TASK INSTRUCTIONS: Find the line containing "bmesh.ops.spin(bm, geom=verts +" in the data below, then output that line and each one after it exactly, with nothing else.

(Beginning of RECORDS FOR THIS EXERCISE)

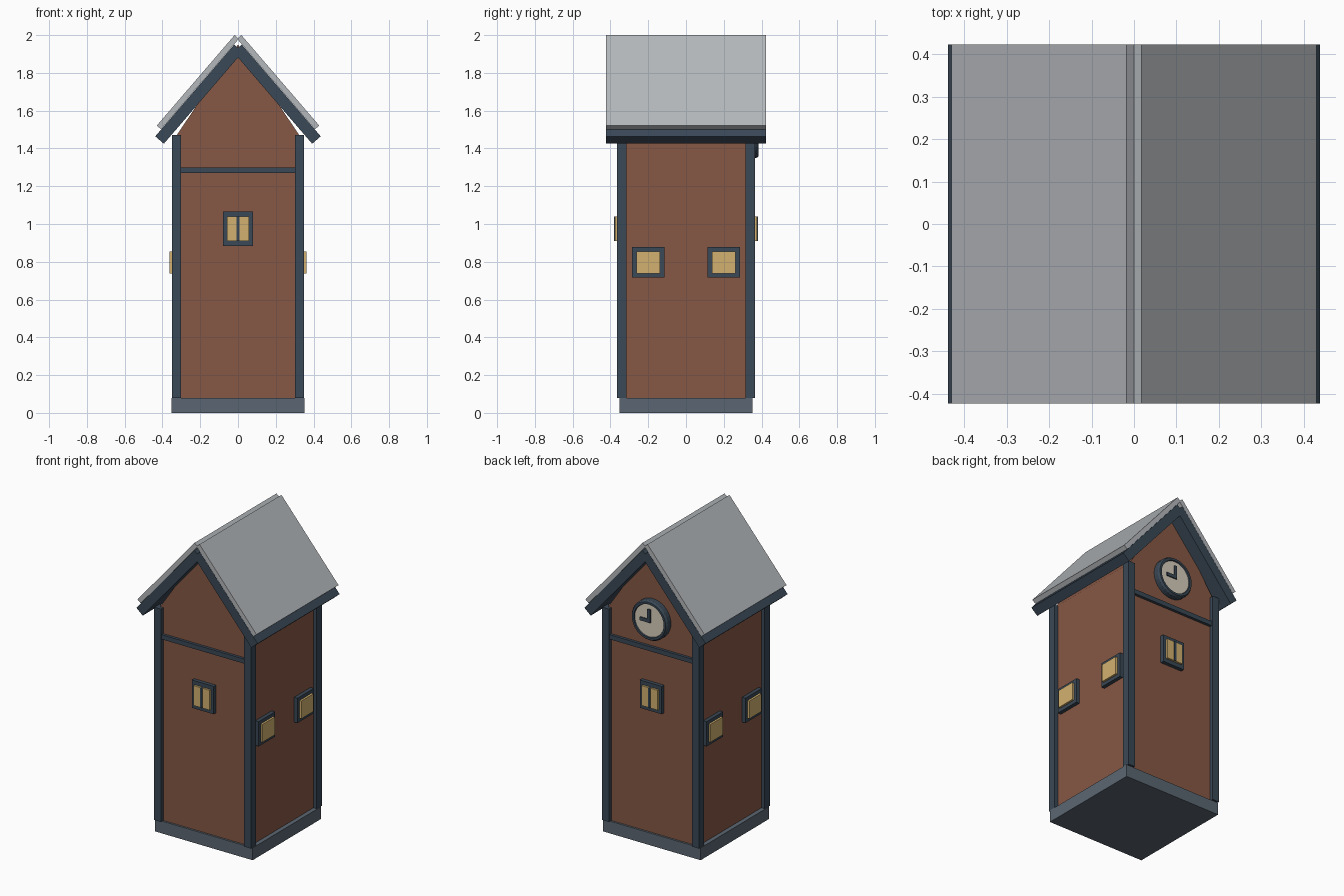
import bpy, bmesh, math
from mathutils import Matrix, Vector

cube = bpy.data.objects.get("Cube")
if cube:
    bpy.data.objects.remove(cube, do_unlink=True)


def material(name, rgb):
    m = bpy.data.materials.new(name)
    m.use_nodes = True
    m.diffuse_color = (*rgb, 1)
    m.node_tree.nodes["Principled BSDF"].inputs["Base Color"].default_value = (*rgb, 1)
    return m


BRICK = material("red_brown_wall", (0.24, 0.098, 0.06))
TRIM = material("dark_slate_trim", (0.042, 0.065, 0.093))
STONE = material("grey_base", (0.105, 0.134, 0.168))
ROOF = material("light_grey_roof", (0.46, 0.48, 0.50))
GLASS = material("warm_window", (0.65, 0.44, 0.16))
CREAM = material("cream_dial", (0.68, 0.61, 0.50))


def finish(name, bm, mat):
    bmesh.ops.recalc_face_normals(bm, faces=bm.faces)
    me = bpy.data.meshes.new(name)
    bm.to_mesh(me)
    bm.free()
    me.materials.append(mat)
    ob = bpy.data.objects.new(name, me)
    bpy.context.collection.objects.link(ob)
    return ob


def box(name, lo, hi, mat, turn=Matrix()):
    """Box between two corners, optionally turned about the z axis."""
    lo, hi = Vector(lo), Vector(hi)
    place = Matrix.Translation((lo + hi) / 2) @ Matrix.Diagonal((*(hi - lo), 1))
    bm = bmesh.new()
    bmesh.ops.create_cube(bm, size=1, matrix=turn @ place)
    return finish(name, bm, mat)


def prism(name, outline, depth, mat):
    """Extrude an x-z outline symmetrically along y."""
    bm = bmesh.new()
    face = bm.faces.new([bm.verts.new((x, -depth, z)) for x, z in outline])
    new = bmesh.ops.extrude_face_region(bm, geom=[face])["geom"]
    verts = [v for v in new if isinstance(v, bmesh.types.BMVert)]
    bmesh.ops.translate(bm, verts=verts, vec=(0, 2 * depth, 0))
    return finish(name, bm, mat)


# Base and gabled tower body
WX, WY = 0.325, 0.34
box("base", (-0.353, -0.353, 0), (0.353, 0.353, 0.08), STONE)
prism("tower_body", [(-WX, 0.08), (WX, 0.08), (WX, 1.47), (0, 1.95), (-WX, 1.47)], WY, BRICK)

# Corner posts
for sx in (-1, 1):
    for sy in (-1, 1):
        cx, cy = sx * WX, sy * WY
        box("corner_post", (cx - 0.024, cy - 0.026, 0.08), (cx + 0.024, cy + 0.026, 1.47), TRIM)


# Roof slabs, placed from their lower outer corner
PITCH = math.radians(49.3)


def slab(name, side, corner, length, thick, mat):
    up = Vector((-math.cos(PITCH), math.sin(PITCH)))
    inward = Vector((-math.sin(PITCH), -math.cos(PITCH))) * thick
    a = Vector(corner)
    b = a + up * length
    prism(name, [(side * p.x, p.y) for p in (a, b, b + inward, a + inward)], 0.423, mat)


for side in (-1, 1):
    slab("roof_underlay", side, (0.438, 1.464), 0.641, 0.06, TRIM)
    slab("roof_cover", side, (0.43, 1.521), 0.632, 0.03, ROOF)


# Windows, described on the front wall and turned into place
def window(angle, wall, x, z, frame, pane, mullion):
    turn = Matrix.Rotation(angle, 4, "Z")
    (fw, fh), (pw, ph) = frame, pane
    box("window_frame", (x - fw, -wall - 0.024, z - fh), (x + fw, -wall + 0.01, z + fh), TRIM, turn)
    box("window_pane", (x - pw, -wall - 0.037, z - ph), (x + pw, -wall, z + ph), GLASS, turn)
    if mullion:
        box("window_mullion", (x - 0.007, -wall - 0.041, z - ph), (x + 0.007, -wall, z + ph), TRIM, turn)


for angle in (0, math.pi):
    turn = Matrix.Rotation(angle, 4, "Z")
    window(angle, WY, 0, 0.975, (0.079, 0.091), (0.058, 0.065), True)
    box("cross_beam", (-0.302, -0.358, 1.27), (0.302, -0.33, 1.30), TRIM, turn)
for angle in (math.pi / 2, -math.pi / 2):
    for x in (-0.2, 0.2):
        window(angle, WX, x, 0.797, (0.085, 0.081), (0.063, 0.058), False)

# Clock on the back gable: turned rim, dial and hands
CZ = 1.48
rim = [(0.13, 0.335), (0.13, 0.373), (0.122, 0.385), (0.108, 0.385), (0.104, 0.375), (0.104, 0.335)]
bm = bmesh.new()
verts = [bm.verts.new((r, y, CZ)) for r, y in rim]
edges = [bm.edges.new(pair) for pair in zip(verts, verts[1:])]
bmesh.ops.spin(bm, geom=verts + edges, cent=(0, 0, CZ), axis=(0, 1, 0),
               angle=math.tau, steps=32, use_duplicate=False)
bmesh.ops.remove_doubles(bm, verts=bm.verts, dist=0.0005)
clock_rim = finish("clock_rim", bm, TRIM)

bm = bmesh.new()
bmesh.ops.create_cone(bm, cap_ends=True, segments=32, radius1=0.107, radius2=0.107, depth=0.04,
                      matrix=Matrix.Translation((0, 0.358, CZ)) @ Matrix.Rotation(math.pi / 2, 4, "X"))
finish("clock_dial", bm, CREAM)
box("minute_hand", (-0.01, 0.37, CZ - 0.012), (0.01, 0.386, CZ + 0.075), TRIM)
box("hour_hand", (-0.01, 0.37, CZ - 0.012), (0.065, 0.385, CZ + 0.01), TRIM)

(End of RECORDS FOR THIS EXERCISE)

COMPLETED TASK:
bmesh.ops.spin(bm, geom=verts + edges, cent=(0, 0, CZ), axis=(0, 1, 0),
               angle=math.tau, steps=32, use_duplicate=False)
bmesh.ops.remove_doubles(bm, verts=bm.verts, dist=0.0005)
clock_rim = finish("clock_rim", bm, TRIM)

bm = bmesh.new()
bmesh.ops.create_cone(bm, cap_ends=True, segments=32, radius1=0.107, radius2=0.107, depth=0.04,
                      matrix=Matrix.Translation((0, 0.358, CZ)) @ Matrix.Rotation(math.pi / 2, 4, "X"))
finish("clock_dial", bm, CREAM)
box("minute_hand", (-0.01, 0.37, CZ - 0.012), (0.01, 0.386, CZ + 0.075), TRIM)
box("hour_hand", (-0.01, 0.37, CZ - 0.012), (0.065, 0.385, CZ + 0.01), TRIM)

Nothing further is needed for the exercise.